Foreign Minister Alexander Downer pushed the Howard cabinet to boost ties with the Palestinians, warning that Australia was seen as “overly supportive” of Israel.
With Israeli Prime Minister Benjamin Netanyahu about to make a historic visit to Australia in August 1998, Mr Downer suggested Mr Netanyahu was a hardliner.
He told cabinet there was every sign that Mr Netanyahu supported the band of Israelis, including the orthodox, who viewed the surrender of any land to the Palestinians as “sacrilegious and tantamount to treason” and were pushing aggressive settlement of the occupied territories.
“Mr Netanyahu is generally seen as personally opposed to the Oslo peace process but, mainly for tactical reasons (including to appease the moderates in his coalition, and to ensure his re-election as prime minister), he is trying to give the impression of support for it and of progress,” Mr Downer says in a July 1998 submission to the Howard cabinet.
“Mr Netanyahu remains a controversial figure and the visit will therefore require careful handling,” he said. “There will be some, both in Australia and in the Arab world, who will see the visit as tacit endorsement of some of Mr Netanyahu’s policies on Middle East peace process issues, especially since many observers – including many Israelis – place the bulk of the blame for the current impasse squarely on the shoulders of Mr Netanyahu and his government.”

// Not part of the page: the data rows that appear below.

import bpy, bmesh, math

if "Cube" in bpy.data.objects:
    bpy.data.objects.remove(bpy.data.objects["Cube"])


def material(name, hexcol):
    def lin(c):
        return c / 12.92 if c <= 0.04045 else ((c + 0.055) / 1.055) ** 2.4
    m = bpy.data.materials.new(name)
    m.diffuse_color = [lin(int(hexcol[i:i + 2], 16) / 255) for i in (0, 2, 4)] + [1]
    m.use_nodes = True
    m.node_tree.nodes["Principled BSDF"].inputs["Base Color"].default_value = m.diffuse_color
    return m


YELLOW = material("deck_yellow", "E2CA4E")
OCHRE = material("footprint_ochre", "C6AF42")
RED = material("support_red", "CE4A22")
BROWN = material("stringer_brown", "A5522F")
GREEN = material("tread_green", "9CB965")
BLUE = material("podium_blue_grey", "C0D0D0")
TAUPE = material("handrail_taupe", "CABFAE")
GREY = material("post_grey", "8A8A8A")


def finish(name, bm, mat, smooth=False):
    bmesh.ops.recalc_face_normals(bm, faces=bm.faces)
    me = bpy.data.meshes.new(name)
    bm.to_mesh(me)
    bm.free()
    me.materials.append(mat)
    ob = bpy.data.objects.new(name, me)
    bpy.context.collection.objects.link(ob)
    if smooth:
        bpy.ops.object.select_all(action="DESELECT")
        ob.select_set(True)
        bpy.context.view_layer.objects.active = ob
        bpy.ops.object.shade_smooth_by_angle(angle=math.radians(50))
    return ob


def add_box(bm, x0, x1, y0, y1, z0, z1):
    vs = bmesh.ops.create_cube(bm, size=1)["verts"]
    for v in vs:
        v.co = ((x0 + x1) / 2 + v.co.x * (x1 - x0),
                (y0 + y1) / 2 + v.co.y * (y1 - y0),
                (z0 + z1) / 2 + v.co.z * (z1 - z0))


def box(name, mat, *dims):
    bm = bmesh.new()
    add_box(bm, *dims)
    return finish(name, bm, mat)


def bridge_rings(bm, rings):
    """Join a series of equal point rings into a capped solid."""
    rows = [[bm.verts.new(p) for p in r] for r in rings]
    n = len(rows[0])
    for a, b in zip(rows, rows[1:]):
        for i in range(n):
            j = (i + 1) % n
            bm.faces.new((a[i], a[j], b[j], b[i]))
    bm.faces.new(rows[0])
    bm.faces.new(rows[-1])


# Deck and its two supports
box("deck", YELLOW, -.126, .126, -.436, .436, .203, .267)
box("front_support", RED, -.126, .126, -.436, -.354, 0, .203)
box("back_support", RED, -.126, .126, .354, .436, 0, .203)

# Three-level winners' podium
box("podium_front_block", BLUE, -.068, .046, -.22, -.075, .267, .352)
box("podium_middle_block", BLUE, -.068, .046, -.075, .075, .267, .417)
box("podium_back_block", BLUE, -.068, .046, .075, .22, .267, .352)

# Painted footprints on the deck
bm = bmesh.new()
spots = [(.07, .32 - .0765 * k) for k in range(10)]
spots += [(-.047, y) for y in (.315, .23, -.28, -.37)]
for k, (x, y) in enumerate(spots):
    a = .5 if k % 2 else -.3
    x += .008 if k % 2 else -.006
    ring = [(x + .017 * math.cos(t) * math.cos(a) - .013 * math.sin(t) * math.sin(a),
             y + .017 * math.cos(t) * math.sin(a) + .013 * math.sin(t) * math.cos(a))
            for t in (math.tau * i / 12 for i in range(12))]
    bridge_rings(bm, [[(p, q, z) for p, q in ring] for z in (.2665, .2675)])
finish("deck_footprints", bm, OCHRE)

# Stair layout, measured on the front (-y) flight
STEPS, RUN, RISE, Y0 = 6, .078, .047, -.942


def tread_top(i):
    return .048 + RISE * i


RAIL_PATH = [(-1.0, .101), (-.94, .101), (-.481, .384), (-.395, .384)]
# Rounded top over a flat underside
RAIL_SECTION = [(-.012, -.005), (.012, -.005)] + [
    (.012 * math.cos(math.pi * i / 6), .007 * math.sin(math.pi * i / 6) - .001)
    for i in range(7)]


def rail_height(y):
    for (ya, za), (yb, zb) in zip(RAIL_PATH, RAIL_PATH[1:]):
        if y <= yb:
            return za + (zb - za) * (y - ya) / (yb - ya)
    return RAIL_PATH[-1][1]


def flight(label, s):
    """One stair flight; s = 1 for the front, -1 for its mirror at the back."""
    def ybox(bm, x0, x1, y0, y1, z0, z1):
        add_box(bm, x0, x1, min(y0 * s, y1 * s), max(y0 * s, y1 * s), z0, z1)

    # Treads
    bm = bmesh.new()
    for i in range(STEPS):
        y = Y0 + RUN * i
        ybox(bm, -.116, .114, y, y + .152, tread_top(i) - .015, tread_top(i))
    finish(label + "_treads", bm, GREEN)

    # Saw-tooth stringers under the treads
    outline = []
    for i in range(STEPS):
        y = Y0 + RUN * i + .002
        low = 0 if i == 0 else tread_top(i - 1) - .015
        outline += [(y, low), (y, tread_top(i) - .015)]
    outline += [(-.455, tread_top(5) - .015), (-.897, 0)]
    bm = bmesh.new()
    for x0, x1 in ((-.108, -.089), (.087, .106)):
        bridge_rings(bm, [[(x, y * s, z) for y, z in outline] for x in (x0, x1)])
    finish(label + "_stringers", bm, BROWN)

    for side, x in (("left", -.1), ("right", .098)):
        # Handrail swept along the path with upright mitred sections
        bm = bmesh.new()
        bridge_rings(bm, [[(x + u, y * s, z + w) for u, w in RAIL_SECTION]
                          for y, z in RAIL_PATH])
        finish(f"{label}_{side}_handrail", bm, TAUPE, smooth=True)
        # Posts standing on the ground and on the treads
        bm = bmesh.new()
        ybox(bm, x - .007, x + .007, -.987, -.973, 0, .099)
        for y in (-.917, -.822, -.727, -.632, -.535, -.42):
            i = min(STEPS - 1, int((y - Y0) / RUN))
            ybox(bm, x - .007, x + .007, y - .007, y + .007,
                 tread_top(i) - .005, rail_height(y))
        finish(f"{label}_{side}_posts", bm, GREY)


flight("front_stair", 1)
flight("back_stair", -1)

Mr Downer said Mr Arafat and the moderates around him remained the best bet for long-term peace, although terrorist groups such as Hamas the Islamic Jihad were gaining support.